The government has introduced rules meaning that long-term unemployed people will only receive benefits if they visit a job centre every day or take on six months of voluntary work.
Jobseekers that disobey the new rules will have their benefits stopped for four weeks for a first offence and 13 weeks for a second.
Until now, those signing on only had to turn up at a jobcentre once a fortnight.
Announcing the new rules, pensions secretary Iain Duncan Smith insisted that there is work for the jobless if they can be encouraged to come off of welfare.
The government claims the new steps apply to around 200,000 people who have been out of work for three years or more.
However, a group of charities have decided to boycott the new mandatory work placement scheme because they believe that the long-term unemployed should be not forced into voluntary work while being threatened to have their benefits cut.
The charities, including Oxfam, the Salvation Army and the YMCA, have launched a campaign to 'keep volunteering voluntary'.
A spokesperson for the Salvation Army said: “We feel that a 26-week work experience placement is too long and would not be beneficial.”

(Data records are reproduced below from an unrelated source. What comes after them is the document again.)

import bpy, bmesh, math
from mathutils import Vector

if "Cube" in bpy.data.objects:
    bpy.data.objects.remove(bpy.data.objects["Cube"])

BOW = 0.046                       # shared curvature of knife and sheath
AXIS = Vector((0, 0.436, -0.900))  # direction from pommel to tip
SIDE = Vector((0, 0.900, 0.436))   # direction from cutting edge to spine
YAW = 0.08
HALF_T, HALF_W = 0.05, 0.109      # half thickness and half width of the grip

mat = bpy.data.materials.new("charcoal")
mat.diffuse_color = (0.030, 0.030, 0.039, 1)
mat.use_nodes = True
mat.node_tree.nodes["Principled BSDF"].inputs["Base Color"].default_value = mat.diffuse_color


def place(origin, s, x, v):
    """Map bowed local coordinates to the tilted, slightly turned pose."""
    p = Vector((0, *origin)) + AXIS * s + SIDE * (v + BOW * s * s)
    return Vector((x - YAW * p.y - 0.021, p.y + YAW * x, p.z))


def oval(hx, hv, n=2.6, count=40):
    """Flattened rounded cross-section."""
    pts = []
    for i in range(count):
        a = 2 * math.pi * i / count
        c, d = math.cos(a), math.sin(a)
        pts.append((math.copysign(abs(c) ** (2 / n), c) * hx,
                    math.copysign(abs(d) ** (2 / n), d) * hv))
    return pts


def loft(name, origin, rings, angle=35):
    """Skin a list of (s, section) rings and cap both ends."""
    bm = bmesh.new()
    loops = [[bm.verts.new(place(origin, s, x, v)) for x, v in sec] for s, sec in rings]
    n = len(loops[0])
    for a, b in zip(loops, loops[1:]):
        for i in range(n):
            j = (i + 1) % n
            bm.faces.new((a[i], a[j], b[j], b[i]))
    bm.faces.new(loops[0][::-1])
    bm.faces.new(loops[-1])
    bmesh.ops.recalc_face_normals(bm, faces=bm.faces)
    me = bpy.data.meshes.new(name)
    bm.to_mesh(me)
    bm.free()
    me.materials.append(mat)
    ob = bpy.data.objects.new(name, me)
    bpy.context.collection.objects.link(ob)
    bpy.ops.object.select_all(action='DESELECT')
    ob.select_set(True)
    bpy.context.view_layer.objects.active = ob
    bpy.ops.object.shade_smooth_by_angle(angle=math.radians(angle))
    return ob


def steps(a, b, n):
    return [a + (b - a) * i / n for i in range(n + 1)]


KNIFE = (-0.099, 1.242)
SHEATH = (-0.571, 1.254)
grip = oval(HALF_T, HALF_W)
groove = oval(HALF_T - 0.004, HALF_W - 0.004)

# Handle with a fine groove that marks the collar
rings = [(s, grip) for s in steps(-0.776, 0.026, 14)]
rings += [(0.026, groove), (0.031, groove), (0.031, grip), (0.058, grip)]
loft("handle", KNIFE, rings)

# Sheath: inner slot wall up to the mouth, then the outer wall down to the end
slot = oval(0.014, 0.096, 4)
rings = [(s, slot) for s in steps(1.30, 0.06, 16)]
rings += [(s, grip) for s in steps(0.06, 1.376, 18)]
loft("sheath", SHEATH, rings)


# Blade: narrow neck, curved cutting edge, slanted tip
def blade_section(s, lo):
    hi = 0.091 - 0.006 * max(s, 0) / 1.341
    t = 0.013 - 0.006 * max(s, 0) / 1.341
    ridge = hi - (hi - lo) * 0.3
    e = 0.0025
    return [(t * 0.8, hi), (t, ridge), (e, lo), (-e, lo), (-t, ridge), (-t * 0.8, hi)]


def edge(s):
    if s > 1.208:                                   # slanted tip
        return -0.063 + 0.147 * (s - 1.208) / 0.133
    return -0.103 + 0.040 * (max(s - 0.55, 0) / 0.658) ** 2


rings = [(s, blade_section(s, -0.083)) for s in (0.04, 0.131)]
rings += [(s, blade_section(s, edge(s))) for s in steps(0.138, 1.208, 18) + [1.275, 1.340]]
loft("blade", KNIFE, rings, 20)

The Tories believe doing unpaid community work will help discipline the long-term jobless into observing office hours.